[SOURCE INFORMATION]

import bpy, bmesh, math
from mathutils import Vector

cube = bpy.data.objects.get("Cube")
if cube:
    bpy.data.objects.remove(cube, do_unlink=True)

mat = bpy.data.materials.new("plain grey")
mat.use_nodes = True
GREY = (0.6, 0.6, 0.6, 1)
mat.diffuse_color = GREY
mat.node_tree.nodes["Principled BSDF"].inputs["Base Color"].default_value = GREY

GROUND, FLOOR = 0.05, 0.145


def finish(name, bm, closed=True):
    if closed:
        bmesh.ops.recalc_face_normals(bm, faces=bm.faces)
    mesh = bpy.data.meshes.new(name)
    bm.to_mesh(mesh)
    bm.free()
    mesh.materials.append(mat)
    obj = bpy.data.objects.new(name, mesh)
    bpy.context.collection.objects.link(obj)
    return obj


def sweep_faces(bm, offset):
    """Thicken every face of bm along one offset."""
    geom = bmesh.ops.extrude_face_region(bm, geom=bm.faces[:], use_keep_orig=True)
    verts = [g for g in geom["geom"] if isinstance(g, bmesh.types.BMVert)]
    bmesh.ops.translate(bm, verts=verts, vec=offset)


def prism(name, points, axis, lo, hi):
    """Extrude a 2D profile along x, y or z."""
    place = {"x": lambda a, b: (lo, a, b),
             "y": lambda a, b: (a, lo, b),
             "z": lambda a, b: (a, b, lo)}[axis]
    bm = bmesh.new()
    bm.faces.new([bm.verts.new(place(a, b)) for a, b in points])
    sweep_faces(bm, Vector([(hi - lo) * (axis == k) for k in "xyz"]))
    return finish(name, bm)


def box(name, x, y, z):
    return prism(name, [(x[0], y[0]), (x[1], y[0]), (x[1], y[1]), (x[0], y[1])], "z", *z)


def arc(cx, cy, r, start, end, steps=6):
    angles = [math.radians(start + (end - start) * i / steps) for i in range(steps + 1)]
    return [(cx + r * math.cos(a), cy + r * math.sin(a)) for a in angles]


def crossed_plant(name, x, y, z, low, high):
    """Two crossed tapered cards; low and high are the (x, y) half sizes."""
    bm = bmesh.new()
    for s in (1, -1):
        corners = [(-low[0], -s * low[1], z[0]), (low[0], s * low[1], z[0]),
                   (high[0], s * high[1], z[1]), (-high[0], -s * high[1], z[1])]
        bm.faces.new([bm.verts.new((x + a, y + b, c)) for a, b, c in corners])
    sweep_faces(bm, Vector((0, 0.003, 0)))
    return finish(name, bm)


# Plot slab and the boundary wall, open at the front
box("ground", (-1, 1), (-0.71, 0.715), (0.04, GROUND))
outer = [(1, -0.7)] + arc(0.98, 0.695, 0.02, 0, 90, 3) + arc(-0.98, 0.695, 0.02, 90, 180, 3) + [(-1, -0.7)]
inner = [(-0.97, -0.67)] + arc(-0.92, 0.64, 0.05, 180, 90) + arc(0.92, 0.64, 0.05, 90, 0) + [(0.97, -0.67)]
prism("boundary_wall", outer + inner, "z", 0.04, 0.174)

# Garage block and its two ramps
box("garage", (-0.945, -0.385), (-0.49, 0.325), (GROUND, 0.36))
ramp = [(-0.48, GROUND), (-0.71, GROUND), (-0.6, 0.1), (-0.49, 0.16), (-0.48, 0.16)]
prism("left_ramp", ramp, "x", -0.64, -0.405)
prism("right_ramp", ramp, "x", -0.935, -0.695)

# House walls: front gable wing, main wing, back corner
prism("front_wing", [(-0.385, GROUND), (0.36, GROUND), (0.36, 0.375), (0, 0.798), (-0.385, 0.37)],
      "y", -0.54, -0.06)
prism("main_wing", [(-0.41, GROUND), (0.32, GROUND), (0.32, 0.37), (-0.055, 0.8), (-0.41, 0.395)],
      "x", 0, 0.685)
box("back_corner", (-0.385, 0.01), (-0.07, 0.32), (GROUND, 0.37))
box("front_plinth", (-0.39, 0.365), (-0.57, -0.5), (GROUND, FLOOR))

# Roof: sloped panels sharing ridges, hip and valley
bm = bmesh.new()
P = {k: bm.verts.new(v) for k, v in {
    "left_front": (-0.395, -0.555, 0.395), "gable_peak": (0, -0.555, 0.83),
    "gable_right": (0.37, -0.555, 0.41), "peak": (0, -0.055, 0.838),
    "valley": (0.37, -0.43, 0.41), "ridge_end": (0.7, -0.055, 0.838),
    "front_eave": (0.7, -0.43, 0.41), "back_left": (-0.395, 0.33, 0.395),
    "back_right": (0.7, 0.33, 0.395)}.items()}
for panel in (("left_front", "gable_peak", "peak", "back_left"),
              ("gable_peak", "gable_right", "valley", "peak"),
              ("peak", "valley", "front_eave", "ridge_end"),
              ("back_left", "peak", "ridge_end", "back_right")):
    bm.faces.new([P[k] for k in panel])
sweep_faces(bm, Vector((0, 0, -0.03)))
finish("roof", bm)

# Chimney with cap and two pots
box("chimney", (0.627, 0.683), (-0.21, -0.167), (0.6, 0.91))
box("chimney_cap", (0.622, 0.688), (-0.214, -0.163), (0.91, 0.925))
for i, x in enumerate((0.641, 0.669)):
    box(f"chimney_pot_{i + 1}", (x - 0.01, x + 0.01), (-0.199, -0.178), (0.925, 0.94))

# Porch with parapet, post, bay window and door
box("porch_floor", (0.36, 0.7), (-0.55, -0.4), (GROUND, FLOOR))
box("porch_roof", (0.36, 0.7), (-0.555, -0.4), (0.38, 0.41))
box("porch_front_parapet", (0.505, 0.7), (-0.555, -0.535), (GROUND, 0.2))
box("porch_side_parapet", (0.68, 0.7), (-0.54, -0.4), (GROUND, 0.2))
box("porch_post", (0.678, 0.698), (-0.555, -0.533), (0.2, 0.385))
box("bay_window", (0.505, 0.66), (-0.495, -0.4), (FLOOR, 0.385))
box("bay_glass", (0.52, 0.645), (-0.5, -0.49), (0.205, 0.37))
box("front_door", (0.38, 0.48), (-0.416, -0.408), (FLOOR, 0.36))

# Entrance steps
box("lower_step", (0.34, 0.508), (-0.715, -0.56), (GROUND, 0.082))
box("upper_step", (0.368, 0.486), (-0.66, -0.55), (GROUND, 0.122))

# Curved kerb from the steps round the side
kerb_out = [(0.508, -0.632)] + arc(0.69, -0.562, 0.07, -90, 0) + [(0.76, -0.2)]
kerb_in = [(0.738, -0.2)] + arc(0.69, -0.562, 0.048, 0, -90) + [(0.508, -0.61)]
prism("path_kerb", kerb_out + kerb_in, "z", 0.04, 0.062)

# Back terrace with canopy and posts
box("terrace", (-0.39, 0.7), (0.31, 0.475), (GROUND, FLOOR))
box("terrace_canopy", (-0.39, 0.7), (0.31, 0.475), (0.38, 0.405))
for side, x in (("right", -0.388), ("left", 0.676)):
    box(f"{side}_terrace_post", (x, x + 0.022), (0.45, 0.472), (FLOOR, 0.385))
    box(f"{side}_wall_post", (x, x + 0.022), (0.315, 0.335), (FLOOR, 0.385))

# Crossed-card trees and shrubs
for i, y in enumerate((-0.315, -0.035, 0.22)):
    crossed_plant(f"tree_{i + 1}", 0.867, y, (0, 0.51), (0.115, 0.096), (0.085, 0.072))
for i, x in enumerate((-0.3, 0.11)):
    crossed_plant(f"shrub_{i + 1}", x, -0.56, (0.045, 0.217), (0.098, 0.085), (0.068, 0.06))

[/SOURCE INFORMATION]

■ WORK REQUIRED:
Among the records above, extract exactly the lines from the line with "inner = [(-0.97, -0.67)]" to the line with "-0.163), (0.91, 0.925))", both lines included, and leave out the rest.

■ EXERCISE SOLUTION:
inner = [(-0.97, -0.67)] + arc(-0.92, 0.64, 0.05, 180, 90) + arc(0.92, 0.64, 0.05, 90, 0) + [(0.97, -0.67)]
prism("boundary_wall", outer + inner, "z", 0.04, 0.174)

# Garage block and its two ramps
box("garage", (-0.945, -0.385), (-0.49, 0.325), (GROUND, 0.36))
ramp = [(-0.48, GROUND), (-0.71, GROUND), (-0.6, 0.1), (-0.49, 0.16), (-0.48, 0.16)]
prism("left_ramp", ramp, "x", -0.64, -0.405)
prism("right_ramp", ramp, "x", -0.935, -0.695)

# House walls: front gable wing, main wing, back corner
prism("front_wing", [(-0.385, GROUND), (0.36, GROUND), (0.36, 0.375), (0, 0.798), (-0.385, 0.37)],
      "y", -0.54, -0.06)
prism("main_wing", [(-0.41, GROUND), (0.32, GROUND), (0.32, 0.37), (-0.055, 0.8), (-0.41, 0.395)],
      "x", 0, 0.685)
box("back_corner", (-0.385, 0.01), (-0.07, 0.32), (GROUND, 0.37))
box("front_plinth", (-0.39, 0.365), (-0.57, -0.5), (GROUND, FLOOR))

# Roof: sloped panels sharing ridges, hip and valley
bm = bmesh.new()
P = {k: bm.verts.new(v) for k, v in {
    "left_front": (-0.395, -0.555, 0.395), "gable_peak": (0, -0.555, 0.83),
    "gable_right": (0.37, -0.555, 0.41), "peak": (0, -0.055, 0.838),
    "valley": (0.37, -0.43, 0.41), "ridge_end": (0.7, -0.055, 0.838),
    "front_eave": (0.7, -0.43, 0.41), "back_left": (-0.395, 0.33, 0.395),
    "back_right": (0.7, 0.33, 0.395)}.items()}
for panel in (("left_front", "gable_peak", "peak", "back_left"),
              ("gable_peak", "gable_right", "valley", "peak"),
              ("peak", "valley", "front_eave", "ridge_end"),
              ("back_left", "peak", "ridge_end", "back_right")):
    bm.faces.new([P[k] for k in panel])
sweep_faces(bm, Vector((0, 0, -0.03)))
finish("roof", bm)

# Chimney with cap and two pots
box("chimney", (0.627, 0.683), (-0.21, -0.167), (0.6, 0.91))
box("chimney_cap", (0.622, 0.688), (-0.214, -0.163), (0.91, 0.925))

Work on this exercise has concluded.